If you’ve been on Twitter this week, you’ve likely seen a slew of red flag memes from brands, celebrities, and pretty much every person who’s active on the platform. Coupled with a “controversial” or highly debated statement like “I like pineapple on my pizza,” users have been using the red flag emojis to share their thoughts on what they believe is an automatic red flag in another person, whether it’s their personality traits, dating habits, or the type of food they eat. Similar to the “Did it Hurt?” memes that surfaced in September, red flag memes have been the focal point of humorous posts from brands including Crocs, Dunkin’, sports teams, politicians, MTV, and even Twitter. One of the most popular tweets is from @tillwaterfall, who shared the red flag emoji with “I don’t like Beyoncé” in a tweet garnering more than 30K likes. Celebrities have also gotten in on it, including artist Tai Verdes, Padma Lakshmi, Dolly Parton, and Kehlani. According to Twitter, the platform has experienced a 455% increase in the number of red flag emojis being used in the U.S. in the last week, and 1.5 million red-flag emoji tweets have been posted across the globe. Memes are a staple of internet culture for young people, and when successfully executed, meme-able moments are one way brands can connect with the trends young consumers are spearheading—if they act fast enough.

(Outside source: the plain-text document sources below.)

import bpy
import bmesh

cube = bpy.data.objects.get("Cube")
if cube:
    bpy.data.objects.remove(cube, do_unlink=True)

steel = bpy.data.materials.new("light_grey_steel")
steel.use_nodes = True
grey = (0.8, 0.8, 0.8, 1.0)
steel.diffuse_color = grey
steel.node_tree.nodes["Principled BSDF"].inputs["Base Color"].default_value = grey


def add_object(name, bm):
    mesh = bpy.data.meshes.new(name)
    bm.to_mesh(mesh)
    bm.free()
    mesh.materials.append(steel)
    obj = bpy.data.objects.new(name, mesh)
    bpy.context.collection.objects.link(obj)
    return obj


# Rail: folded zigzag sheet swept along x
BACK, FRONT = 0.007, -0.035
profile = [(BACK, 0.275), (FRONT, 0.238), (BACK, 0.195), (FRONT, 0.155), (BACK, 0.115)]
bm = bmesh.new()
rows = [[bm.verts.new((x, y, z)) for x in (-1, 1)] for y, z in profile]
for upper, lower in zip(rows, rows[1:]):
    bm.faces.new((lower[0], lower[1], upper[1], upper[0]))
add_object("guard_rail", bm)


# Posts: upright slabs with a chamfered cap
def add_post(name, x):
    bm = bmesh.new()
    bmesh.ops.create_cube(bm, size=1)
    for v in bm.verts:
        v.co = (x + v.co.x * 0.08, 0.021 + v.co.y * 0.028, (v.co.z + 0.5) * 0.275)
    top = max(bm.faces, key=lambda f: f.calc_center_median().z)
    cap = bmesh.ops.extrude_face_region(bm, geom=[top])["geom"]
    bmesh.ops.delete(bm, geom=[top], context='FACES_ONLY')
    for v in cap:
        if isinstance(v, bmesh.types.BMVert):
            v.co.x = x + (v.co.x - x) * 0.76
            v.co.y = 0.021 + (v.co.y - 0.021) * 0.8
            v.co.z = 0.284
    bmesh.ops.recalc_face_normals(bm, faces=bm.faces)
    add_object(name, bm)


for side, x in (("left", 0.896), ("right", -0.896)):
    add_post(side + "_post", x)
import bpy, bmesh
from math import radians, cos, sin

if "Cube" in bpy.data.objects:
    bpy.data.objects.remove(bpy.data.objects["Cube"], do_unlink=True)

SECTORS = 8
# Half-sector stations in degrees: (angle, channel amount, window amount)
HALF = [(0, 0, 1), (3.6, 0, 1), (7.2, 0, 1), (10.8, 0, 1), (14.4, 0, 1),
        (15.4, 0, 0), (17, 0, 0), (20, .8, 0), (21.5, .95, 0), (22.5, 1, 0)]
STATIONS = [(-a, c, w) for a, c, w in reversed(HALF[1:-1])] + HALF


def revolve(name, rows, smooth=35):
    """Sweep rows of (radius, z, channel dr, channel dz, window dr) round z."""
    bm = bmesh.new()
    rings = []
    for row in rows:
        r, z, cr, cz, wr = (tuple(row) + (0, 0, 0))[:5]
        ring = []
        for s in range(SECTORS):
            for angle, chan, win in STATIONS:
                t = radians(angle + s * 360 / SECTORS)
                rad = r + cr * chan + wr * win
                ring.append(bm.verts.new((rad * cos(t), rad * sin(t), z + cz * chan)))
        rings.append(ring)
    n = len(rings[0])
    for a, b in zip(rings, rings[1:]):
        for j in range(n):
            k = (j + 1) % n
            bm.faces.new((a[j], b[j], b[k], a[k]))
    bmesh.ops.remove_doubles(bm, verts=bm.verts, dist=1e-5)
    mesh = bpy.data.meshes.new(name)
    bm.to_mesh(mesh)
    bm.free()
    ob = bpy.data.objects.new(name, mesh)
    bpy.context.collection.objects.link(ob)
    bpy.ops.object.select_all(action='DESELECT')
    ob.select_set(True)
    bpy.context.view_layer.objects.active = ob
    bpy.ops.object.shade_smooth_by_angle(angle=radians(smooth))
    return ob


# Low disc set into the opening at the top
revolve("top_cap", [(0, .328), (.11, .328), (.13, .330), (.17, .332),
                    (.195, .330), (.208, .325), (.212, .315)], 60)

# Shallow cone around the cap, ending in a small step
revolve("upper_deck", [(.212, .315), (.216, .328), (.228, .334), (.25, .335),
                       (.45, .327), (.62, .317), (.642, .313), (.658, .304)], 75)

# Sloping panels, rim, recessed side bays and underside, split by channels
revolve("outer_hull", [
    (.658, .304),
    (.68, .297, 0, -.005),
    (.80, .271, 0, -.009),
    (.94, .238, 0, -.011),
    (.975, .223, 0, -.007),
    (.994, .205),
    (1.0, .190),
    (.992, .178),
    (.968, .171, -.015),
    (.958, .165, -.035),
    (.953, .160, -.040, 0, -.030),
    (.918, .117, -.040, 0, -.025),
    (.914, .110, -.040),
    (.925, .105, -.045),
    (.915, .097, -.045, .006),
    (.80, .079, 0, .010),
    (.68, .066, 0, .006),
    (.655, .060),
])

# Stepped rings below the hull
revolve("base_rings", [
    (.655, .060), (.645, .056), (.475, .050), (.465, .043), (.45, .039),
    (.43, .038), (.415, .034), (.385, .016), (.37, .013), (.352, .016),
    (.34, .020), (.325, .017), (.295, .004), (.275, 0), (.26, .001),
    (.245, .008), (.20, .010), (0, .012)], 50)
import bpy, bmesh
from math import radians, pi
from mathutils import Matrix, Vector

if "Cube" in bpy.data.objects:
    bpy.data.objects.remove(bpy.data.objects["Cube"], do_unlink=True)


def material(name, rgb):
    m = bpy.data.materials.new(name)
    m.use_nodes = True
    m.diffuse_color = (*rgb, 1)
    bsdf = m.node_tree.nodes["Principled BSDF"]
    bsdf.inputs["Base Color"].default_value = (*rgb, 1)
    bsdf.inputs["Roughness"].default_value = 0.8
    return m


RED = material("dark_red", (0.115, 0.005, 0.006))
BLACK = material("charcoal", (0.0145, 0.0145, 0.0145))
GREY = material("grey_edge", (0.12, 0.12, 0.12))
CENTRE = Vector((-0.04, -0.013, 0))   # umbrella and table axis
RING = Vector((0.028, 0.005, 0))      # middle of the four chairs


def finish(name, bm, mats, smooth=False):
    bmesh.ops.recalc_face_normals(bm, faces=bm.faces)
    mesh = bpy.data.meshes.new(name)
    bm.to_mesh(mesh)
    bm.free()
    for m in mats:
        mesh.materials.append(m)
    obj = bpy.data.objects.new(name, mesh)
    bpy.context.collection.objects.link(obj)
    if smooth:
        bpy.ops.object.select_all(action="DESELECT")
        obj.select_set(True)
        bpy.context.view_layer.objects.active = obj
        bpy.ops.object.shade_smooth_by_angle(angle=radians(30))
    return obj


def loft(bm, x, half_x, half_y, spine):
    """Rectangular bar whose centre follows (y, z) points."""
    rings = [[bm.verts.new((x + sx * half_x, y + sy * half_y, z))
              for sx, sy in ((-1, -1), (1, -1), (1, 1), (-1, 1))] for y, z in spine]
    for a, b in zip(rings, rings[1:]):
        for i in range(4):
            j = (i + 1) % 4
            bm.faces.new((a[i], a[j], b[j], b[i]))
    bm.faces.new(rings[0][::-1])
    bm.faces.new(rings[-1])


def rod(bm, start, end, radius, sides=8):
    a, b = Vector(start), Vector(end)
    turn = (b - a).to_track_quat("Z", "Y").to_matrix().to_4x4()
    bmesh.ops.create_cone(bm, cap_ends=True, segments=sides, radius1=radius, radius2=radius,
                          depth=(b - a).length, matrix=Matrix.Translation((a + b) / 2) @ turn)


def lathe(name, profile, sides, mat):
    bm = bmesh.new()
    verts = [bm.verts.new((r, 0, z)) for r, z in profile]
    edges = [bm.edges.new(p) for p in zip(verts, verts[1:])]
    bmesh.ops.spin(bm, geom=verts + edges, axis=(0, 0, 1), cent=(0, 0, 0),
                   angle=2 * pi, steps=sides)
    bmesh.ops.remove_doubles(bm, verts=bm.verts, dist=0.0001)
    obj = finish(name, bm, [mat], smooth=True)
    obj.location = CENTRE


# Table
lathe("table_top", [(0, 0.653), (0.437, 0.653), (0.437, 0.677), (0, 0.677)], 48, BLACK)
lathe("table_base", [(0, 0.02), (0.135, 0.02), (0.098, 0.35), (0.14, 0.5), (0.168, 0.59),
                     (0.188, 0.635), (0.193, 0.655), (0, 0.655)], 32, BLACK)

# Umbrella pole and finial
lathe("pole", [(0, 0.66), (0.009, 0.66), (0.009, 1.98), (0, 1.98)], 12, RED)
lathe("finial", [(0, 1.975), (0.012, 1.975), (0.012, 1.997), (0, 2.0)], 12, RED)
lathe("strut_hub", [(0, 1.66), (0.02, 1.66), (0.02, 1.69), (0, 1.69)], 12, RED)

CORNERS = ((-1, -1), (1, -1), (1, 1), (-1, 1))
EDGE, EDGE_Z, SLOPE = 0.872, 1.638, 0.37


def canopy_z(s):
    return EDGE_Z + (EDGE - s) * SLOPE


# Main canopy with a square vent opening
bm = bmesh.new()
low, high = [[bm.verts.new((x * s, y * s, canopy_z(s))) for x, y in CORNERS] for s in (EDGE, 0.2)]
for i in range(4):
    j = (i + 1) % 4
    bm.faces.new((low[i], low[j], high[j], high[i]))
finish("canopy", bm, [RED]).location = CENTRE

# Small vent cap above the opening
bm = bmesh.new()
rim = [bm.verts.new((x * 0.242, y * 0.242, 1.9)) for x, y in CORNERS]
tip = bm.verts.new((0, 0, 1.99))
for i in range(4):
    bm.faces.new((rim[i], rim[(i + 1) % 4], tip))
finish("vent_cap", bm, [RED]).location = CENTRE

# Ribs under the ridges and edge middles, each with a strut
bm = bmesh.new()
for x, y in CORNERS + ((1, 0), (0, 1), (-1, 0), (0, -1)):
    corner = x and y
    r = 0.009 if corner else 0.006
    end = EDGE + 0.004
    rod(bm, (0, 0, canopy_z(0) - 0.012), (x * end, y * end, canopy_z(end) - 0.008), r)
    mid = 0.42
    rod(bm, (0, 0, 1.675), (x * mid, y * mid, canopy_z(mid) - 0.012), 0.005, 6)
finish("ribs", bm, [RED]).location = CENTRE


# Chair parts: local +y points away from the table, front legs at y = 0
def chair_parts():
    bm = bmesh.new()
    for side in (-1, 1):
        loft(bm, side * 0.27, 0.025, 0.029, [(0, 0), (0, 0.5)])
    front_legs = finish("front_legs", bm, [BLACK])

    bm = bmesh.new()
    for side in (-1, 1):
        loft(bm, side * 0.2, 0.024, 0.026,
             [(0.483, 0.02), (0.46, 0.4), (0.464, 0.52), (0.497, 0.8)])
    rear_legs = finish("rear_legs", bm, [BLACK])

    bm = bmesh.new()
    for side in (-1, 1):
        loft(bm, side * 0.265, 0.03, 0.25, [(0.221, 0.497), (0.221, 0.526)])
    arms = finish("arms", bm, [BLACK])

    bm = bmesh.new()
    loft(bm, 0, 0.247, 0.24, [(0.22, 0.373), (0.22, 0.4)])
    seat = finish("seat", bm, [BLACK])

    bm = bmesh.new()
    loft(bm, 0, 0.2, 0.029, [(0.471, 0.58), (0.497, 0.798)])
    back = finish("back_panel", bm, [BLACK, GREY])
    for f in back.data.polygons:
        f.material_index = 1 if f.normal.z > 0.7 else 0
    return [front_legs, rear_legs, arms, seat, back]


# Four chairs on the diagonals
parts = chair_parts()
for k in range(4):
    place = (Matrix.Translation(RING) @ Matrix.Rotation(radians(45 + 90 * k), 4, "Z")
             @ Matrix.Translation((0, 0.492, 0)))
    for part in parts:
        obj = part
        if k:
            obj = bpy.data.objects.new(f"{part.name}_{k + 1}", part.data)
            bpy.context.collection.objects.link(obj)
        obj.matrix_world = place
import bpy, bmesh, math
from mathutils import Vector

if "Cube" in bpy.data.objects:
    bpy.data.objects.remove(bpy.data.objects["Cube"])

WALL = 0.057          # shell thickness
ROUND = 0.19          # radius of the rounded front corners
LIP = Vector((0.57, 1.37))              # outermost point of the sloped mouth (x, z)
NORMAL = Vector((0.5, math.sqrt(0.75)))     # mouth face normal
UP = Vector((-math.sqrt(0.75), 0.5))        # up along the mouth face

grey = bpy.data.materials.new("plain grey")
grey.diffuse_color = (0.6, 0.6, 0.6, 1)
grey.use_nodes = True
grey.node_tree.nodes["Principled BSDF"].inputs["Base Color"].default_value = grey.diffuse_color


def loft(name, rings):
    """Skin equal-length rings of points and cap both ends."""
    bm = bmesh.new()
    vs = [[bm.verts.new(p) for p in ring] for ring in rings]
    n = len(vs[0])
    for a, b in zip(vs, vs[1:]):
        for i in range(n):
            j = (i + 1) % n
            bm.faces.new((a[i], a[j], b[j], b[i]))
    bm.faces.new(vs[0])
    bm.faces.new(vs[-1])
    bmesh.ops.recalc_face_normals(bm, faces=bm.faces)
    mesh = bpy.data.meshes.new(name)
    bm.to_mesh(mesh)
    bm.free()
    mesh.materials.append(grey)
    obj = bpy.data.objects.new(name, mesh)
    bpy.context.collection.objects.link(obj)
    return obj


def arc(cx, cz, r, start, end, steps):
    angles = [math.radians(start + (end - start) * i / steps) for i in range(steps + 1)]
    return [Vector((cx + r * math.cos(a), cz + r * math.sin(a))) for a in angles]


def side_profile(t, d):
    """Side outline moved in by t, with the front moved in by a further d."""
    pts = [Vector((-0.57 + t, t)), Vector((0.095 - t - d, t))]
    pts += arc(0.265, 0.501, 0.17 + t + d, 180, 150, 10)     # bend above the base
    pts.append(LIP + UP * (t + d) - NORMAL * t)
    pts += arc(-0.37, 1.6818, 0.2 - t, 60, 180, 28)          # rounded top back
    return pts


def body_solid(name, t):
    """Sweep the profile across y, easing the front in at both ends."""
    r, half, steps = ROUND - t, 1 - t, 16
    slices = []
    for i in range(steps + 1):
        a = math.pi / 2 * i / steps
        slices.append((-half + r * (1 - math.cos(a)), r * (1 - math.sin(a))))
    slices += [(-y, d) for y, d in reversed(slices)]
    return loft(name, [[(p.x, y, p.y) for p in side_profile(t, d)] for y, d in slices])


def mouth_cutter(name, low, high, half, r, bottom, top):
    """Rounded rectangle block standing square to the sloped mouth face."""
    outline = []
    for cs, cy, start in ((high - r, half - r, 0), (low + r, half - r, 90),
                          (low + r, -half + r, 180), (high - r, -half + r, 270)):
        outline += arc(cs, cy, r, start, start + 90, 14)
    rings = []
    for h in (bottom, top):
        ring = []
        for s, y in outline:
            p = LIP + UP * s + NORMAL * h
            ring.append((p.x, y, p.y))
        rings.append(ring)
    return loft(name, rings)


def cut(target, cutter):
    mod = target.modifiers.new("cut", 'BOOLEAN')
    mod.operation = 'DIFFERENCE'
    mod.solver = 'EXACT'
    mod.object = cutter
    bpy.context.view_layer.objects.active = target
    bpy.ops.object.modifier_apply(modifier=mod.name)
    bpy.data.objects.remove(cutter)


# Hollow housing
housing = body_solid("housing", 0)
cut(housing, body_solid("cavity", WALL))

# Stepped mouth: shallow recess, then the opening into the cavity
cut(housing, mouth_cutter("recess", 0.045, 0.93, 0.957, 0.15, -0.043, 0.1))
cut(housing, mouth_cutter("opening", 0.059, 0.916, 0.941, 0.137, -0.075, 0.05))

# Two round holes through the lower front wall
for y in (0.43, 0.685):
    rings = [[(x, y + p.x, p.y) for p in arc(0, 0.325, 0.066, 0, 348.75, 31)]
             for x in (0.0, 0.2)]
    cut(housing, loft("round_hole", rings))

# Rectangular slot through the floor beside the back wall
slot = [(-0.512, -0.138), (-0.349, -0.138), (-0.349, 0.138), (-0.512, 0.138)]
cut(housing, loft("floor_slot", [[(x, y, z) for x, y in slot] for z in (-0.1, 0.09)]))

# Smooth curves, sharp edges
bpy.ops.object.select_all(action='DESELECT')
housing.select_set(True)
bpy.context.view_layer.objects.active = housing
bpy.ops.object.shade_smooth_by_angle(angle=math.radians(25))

Please Don’t Destroy (a.k.a. the next The Lonely Island) made their SNL debut, and views for their digital short has amassed more than 500,000 views on Twitter and 200,000 on YouTube as fans welcome the return of digital shorts on SNL.
Over 200,000 fans tuned into Adele’s “Easy On Me” drop during a live release on YouTube, the first hit to be released from her upcoming “30” album.
Addison Rae Easterling (one of the most-followed people on TikTok) revealed that she has been suspended from TikTok due to “multiple violations” of the platform’s community guidelines.
Trans employees and allies at Netflix are holding a walkout (on October 20) to protest the streaming service’s support of Dave Chapelle’s special, The Closer, which is being called out for containing transphobic and homophobic content.
Season three of You premiered this week, and has already been renewed for season four.
Intern Anya Jackson is going viral for her eye-catching stunts that have doubled dating app Thursday’s weekly downloads.
JoJo Siwa made history (again) on Dancing With the Stars dressed as Prince Charming for her and professional dancer Jenna Johnson’s Disney dance this week.
Timothée Chalamet gave fans a sneak peek at his Willy Wonka character in the upcoming film, Wonka.
HBO Max released the trailer for Mindy Kaling’s upcoming series, The Sex Lives of College Girls.